This week, Democratic presidential hopeful and former San Antonio mayor Julián Castro unveiled his plan to reform police departments across the nation.
His “People First Policing” plan aims to end over-aggressive policing, combat racially discriminatory policing, and establish a method of accountability for police.
The proposal would set up dozens of reforms. Among them, restricting the use of deadly force unless police are involved in a life-threatening situation, putting an end to racist policies like stop-and-frisk, and issuing racial/anti-bias training for authorities.
But the plan also includes several unique initiatives for police reform that have yet to be seen on a presidential stage. One of the most interesting aspects of Castro’s reform plan includes a heavy focus on policing data.
Castro’s plan calls for a “public national database that tracks all police officers decertified in any state or locality” in order to “ensure full transparency of officers when seeking employment in other states.”
Hopefully, that would prevent problematic officers with a history of violent policing from being hired without the public knowing about it.
The reforms also call for collection of data on all detentions, stops, frisks, searches, summons, and arrests in order to better inform police reform moving forward.
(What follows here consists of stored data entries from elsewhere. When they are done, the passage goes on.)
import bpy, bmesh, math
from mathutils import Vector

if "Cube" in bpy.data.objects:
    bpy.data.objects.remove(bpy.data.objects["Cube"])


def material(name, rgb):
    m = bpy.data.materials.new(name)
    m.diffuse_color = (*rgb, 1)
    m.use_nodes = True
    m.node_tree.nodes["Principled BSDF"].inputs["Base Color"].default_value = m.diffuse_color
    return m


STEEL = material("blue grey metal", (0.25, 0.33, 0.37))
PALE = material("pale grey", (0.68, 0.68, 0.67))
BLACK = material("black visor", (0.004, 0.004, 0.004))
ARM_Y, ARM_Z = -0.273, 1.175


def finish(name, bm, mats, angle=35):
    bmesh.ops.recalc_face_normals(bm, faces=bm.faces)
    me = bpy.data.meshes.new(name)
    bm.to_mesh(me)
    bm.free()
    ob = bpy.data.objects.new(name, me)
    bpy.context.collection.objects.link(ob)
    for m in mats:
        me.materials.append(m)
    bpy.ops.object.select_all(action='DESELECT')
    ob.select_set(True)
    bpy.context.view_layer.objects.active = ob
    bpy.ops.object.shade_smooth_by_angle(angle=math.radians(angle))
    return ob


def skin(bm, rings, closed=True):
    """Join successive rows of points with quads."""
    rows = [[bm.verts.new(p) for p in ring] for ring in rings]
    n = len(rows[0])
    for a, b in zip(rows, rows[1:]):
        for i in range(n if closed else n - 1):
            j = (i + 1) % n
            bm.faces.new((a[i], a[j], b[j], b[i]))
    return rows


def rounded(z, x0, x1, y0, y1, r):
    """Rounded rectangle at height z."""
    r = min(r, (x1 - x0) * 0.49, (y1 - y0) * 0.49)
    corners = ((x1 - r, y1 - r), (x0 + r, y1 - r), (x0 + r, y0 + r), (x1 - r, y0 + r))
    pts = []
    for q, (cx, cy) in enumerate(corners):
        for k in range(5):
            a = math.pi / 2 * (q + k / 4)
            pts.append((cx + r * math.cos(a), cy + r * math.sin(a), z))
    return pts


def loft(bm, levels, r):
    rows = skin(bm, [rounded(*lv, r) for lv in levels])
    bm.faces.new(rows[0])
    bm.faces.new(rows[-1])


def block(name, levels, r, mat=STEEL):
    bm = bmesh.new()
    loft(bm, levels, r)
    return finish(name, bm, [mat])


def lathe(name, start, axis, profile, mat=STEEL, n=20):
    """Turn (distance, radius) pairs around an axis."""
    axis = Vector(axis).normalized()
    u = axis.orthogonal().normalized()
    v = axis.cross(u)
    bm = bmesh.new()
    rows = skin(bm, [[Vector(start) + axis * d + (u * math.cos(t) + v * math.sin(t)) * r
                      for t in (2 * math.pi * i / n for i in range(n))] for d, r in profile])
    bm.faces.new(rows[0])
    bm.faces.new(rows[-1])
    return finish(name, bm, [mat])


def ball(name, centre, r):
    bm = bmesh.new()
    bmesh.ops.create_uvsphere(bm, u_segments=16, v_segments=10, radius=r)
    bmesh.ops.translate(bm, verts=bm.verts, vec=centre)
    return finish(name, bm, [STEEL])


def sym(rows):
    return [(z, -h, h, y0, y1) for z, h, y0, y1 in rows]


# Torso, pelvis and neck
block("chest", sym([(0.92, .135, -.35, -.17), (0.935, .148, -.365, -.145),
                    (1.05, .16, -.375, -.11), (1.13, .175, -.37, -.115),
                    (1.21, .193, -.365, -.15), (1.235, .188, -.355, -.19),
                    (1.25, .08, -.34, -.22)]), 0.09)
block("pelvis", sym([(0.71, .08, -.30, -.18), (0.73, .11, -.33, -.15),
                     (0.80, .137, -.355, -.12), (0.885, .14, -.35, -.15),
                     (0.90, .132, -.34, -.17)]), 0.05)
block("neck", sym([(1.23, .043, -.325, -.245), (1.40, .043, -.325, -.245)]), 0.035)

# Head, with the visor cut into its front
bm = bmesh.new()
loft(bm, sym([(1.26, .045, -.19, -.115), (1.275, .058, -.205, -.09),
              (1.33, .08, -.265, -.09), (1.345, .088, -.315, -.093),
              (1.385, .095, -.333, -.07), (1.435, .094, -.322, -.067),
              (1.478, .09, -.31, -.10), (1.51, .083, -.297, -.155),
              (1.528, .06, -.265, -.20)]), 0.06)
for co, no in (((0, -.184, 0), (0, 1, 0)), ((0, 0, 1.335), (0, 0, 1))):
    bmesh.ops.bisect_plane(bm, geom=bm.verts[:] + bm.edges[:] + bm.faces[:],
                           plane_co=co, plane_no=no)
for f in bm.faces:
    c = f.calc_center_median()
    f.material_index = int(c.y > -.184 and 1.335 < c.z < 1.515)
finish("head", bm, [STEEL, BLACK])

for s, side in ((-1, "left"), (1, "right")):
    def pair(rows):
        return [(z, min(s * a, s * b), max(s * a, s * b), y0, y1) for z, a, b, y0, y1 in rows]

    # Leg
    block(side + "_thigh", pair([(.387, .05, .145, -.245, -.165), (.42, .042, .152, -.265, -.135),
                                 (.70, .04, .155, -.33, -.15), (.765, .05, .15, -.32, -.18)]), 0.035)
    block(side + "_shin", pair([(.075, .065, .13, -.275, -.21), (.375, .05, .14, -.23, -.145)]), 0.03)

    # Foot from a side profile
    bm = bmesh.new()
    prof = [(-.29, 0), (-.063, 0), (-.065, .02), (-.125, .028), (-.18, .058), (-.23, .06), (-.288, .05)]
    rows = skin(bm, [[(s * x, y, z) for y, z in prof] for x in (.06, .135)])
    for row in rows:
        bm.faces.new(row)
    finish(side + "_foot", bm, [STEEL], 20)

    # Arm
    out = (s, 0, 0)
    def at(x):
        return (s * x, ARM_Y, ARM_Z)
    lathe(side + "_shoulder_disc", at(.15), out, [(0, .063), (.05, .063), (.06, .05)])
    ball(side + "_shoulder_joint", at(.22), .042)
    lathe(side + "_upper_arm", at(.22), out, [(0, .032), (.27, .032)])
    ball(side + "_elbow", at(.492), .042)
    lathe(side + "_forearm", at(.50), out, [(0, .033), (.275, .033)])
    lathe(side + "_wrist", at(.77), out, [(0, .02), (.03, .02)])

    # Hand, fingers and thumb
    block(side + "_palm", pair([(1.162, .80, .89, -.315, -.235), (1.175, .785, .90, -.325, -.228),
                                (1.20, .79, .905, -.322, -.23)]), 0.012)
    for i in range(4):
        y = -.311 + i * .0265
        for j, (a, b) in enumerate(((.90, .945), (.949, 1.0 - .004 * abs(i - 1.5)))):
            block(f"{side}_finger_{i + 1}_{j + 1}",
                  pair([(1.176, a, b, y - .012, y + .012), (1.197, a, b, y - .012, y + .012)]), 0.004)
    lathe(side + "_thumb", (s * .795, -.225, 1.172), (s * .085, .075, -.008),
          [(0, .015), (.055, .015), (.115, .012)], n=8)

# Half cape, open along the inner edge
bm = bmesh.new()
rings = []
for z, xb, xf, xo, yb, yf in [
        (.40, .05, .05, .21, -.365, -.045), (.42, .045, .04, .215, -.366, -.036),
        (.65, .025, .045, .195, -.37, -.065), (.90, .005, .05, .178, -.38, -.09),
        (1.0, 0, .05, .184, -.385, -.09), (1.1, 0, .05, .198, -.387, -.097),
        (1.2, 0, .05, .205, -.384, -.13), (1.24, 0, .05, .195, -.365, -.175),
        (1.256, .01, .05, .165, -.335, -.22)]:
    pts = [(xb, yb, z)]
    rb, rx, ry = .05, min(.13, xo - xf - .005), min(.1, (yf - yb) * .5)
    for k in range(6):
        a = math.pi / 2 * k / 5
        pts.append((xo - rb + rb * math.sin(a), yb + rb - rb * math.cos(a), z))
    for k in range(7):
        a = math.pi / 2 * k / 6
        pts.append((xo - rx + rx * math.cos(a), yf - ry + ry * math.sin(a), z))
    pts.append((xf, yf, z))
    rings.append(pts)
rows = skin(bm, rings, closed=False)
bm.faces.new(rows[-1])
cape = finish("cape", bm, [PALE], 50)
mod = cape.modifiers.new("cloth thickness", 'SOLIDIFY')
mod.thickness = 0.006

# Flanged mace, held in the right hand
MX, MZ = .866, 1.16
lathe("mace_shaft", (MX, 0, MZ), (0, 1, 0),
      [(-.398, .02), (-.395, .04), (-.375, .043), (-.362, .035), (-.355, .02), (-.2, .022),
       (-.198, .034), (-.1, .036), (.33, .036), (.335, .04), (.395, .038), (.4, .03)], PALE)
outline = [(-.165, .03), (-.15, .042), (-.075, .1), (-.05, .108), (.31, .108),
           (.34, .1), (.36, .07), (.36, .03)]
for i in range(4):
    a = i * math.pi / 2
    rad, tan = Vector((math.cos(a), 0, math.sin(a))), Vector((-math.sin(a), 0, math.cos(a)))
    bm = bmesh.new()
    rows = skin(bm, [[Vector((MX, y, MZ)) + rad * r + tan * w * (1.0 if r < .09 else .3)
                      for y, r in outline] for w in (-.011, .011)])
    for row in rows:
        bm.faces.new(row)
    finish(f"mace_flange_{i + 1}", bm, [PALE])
In 2019 so far, 390 people have been shot and killed by police according to a database maintained by the Washington Post. Last year, police killed 992 people. Studies have shown that when police use force, a disproportionate number of the victims are Black— especially in situations where authorities are under no threat.